GIVEN RECORDS section start
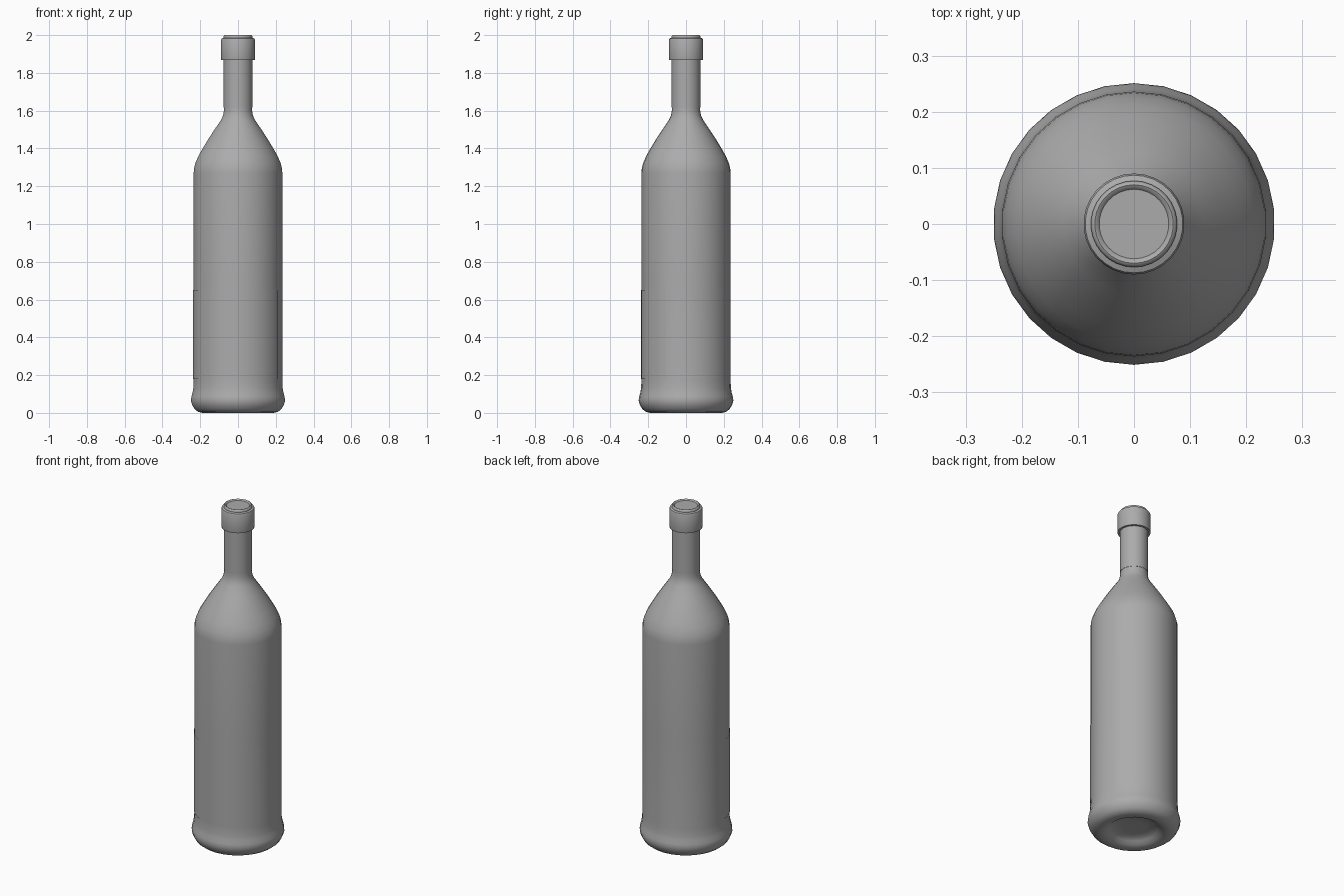
import bpy
import math

if "Cube" in bpy.data.objects:
    bpy.data.objects.remove(bpy.data.objects["Cube"])

SIDES = 30

# One dark grey finish for every part
grey = bpy.data.materials.new("dark_grey")
grey.diffuse_color = (0.41, 0.41, 0.41, 1)
grey.use_nodes = True
grey.node_tree.nodes["Principled BSDF"].inputs["Base Color"].default_value = grey.diffuse_color


def make_object(name, verts, faces, angle=40):
    mesh = bpy.data.meshes.new(name)
    mesh.from_pydata(verts, [], faces)
    mesh.update()
    mesh.materials.append(grey)
    obj = bpy.data.objects.new(name, mesh)
    bpy.context.collection.objects.link(obj)
    bpy.ops.object.select_all(action='DESELECT')
    obj.select_set(True)
    bpy.context.view_layer.objects.active = obj
    bpy.ops.object.shade_smooth_by_angle(angle=math.radians(angle))
    return obj


def point(radius, degrees, z):
    """Point on a circle, measured from the front (-y) towards +x."""
    a = math.radians(degrees)
    return (radius * math.sin(a), -radius * math.cos(a), z)


def lathe(name, profile):
    """Spin (radius, z) points round z; a zero radius becomes a pole."""
    verts, faces, rings = [], [], []
    for r, z in profile:
        n = SIDES if r > 0 else 1
        rings.append([len(verts) + i for i in range(n)])
        verts += [point(r, 360 * i / SIDES, z) for i in range(n)]
    for low, high in zip(rings, rings[1:]):
        for i in range(SIDES):
            j = (i + 1) % SIDES
            if len(low) == 1:
                faces.append((low[0], high[j], high[i]))
            elif len(high) == 1:
                faces.append((low[i], low[j], high[0]))
            else:
                faces.append((low[i], low[j], high[j], high[i]))
    return make_object(name, verts, faces)


# Glass body: recessed base, flared foot, straight sides, shoulder and neck
lathe("bottle_body", [
    (0, 0.036), (0.06, 0.036), (0.115, 0.034), (0.132, 0.022), (0.15, 0.008),
    (0.17, 0.001), (0.19, 0), (0.213, 0.006), (0.231, 0.02), (0.244, 0.042),
    (0.251, 0.065), (0.248, 0.085), (0.242, 0.107), (0.238, 0.13), (0.236, 0.17),
    (0.236, 0.7), (0.236, 1.27), (0.234, 1.295), (0.226, 1.325), (0.211, 1.36),
    (0.188, 1.40), (0.158, 1.45), (0.125, 1.50), (0.091, 1.55), (0.08, 1.573),
    (0.075, 1.60), (0.075, 1.63), (0.075, 1.88)])

# Foil capsule: sleeve, thick lip and shallow dished top
lathe("foil_capsule", [
    (0.075, 1.617), (0.0765, 1.617), (0.0765, 1.868), (0.089, 1.868),
    (0.09, 1.872), (0.09, 1.975), (0.087, 1.982), (0.077, 1.986),
    (0.077, 1.992), (0.074, 1.998), (0.070, 2.0), (0.066, 1.998),
    (0.062, 1.993), (0, 1.993)])

# Paper label: thin curved sheet wrapped over the front
steps = 26
verts, faces = [], []
for i in range(steps + 1):
    deg = -88 + 151 * i / steps
    verts += [point(0.2385, deg, 0.18), point(0.2385, deg, 0.65)]
for i in range(steps):
    a = 2 * i
    faces.append((a, a + 2, a + 3, a + 1))
make_object("label", verts, faces)
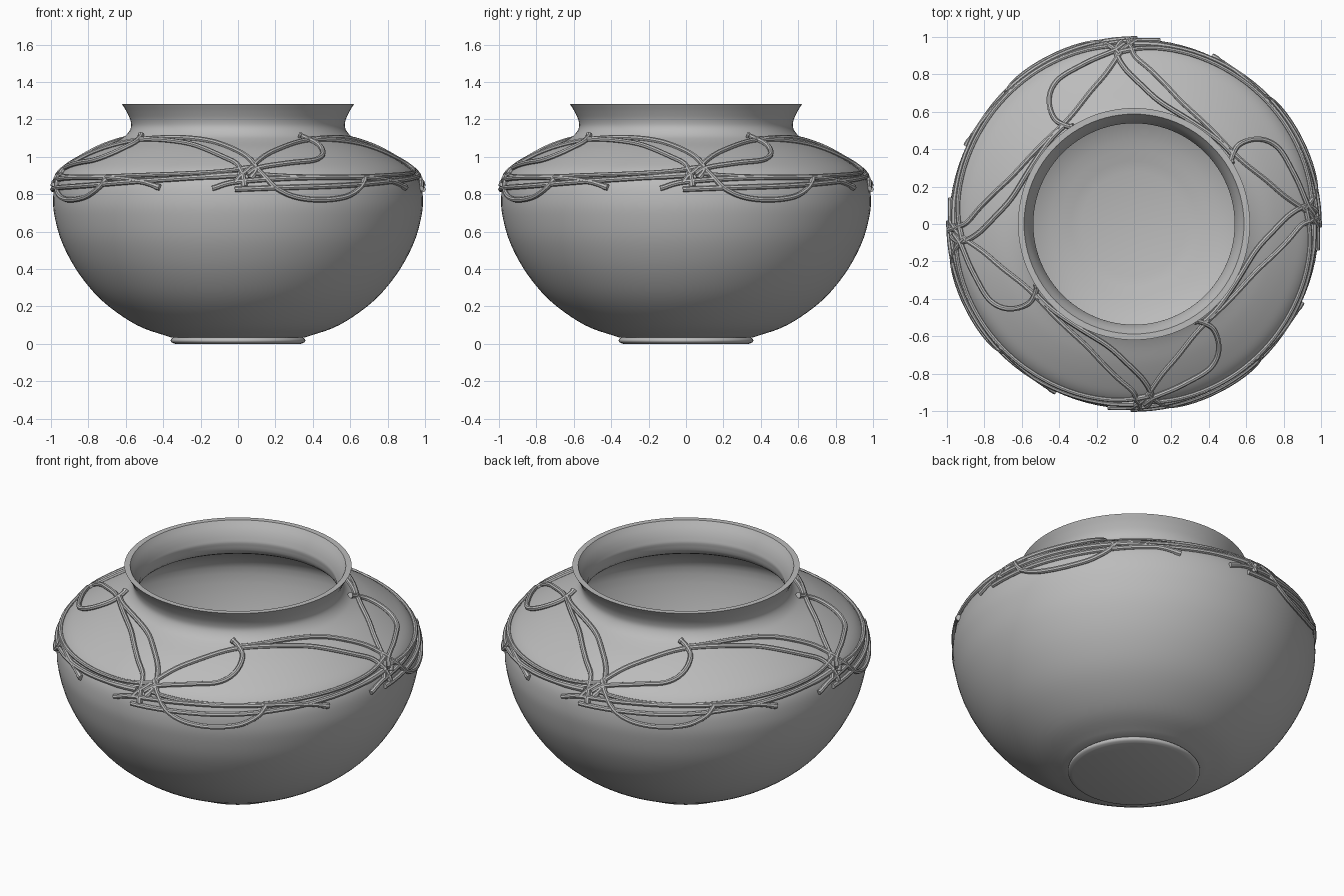
import bpy, bmesh, math
from mathutils import Vector

if "Cube" in bpy.data.objects:
    bpy.data.objects.remove(bpy.data.objects["Cube"])

clay = bpy.data.materials.new("grey_clay")
clay.use_nodes = True
clay.diffuse_color = (0.5, 0.5, 0.5, 1)
clay.node_tree.nodes["Principled BSDF"].inputs["Base Color"].default_value = (0.5, 0.5, 0.5, 1)


def smooth_path(points, steps):
    """Catmull-Rom path through 2D points."""
    p = [Vector(q) for q in points]
    p = [2 * p[0] - p[1]] + p + [2 * p[-1] - p[-2]]
    out = []
    for a, b, c, d in zip(p, p[1:], p[2:], p[3:]):
        for i in range(steps):
            t = i / steps
            out.append(0.5 * (2 * b + (c - a) * t + (2 * a - 5 * b + 4 * c - d) * t * t
                              + (3 * b - a - 3 * c + d) * t ** 3))
    return out + [p[-2]]


def finish(obj):
    bpy.ops.object.select_all(action='DESELECT')
    obj.select_set(True)
    bpy.context.view_layer.objects.active = obj
    if obj.type == 'CURVE':
        bpy.ops.object.convert(target='MESH')
    bpy.ops.object.shade_smooth_by_angle(angle=math.radians(35))


# Vessel profiles as (radius, height)
outer = smooth_path([(0.36, 0.035), (0.54, 0.1), (0.72, 0.225), (0.85, 0.375), (0.94, 0.54),
                     (0.982, 0.69), (0.988, 0.79), (0.972, 0.87), (0.93, 0.93), (0.85, 0.985),
                     (0.75, 1.04), (0.65, 1.085), (0.6, 1.115), (0.573, 1.155), (0.575, 1.195),
                     (0.595, 1.24), (0.62, 1.282)], 5)
inner = smooth_path([(0.588, 1.282), (0.56, 1.235), (0.543, 1.19), (0.54, 1.155), (0.57, 1.09),
                     (0.72, 1.02), (0.9, 0.91), (0.95, 0.79), (0.9, 0.54), (0.81, 0.38),
                     (0.68, 0.24), (0.5, 0.125), (0.28, 0.065)], 4)
foot = smooth_path([(0.335, 0), (0.355, 0.008), (0.36, 0.02), (0.35, 0.032), (0.34, 0.035)], 3)


def lathe(name, profile, segments=96):
    bm = bmesh.new()
    verts = [bm.verts.new((r, 0, z)) for r, z in profile]
    edges = [bm.edges.new(pair) for pair in zip(verts, verts[1:])]
    bmesh.ops.spin(bm, geom=verts + edges, cent=(0, 0, 0), axis=(0, 0, 1),
                   angle=math.tau, steps=segments, use_merge=True)
    bmesh.ops.remove_doubles(bm, verts=bm.verts, dist=1e-4)
    bmesh.ops.recalc_face_normals(bm, faces=bm.faces)
    mesh = bpy.data.meshes.new(name)
    bm.to_mesh(mesh)
    bm.free()
    mesh.materials.append(clay)
    obj = bpy.data.objects.new(name, mesh)
    bpy.context.collection.objects.link(obj)
    finish(obj)


lathe("pot_body", [(0, 0.03)] + outer + inner + [(0, 0.06)])
lathe("pot_foot", [(0, 0)] + foot + [(0, 0.035)])


def on_surface(angle, z, lift):
    """Point on the pot at an angle from the front, raised along the normal."""
    for a, b in zip(outer, outer[1:]):
        if a.y <= z <= b.y:
            break
    r = a.x + (b.x - a.x) * (z - a.y) / (b.y - a.y)
    n = Vector((b.y - a.y, a.x - b.x)).normalized() * lift
    t = math.radians(angle)
    return ((r + n.x) * math.sin(t), -(r + n.x) * math.cos(t), z + n.y)


def vine(name, points, radius=0.014, lift=0.006):
    """Vine strand repeated in each quarter of the shoulder."""
    data = bpy.data.curves.new(name, 'CURVE')
    data.dimensions = '3D'
    data.bevel_depth = radius
    data.bevel_resolution = 2
    data.use_fill_caps = True
    path = smooth_path(points, 8)
    for quarter in range(4):
        spline = data.splines.new('POLY')
        spline.points.add(len(path) - 1)
        for i, (p, (angle, z)) in enumerate(zip(spline.points, path)):
            p.co = (*on_surface(angle + 90 * quarter, z, lift), 1)
            p.radius = 1.25 if i > len(path) - 4 else 1
    data.materials.append(clay)
    obj = bpy.data.objects.new(name, data)
    bpy.context.collection.objects.link(obj)
    finish(obj)


# Strands over the shoulder: (angle, height)
vine("shoulder_vine", [(-91, 0.86), (-88, 0.91), (-77, 1.02), (-54, 1.085), (-22, 1.065),
                       (-3, 0.98), (1, 0.92), (2, 0.84)])
vine("upper_vine", [(-54, 1.09), (-30, 1.098), (-11, 1.075), (1.5, 1.015), (6, 0.94), (4, 0.88)])
vine("leaf_loop", [(3, 0.9), (7, 0.935), (18, 0.96), (28, 0.975), (34, 1.01), (37, 1.06),
                   (35, 1.09), (32, 1.11)], lift=0.01)
# Strands around the widest part
vine("long_band", [(-8, 0.83), (0, 0.865), (20, 0.885), (45, 0.885), (58, 0.865), (65, 0.835)])
vine("lower_band", [(-1, 0.825), (15, 0.835), (35, 0.845), (60, 0.87), (90, 0.9)])
vine("upper_band", [(3, 0.91), (15, 0.895), (35, 0.89), (60, 0.9), (82, 0.915), (95, 0.94)], 0.012)
vine("hanging_loop", [(5, 0.95), (8, 0.9), (12, 0.83), (18, 0.785), (26, 0.77), (35, 0.785),
                      (41, 0.83), (44, 0.88)], lift=0.008)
GIVEN RECORDS section end
:: WORK REQUEST ::
Each line above with the word "spline" needs to be copied.

:: ANSWER SPACE ::
        spline = data.splines.new('POLY')
        spline.points.add(len(path) - 1)
        for i, (p, (angle, z)) in enumerate(zip(spline.points, path)):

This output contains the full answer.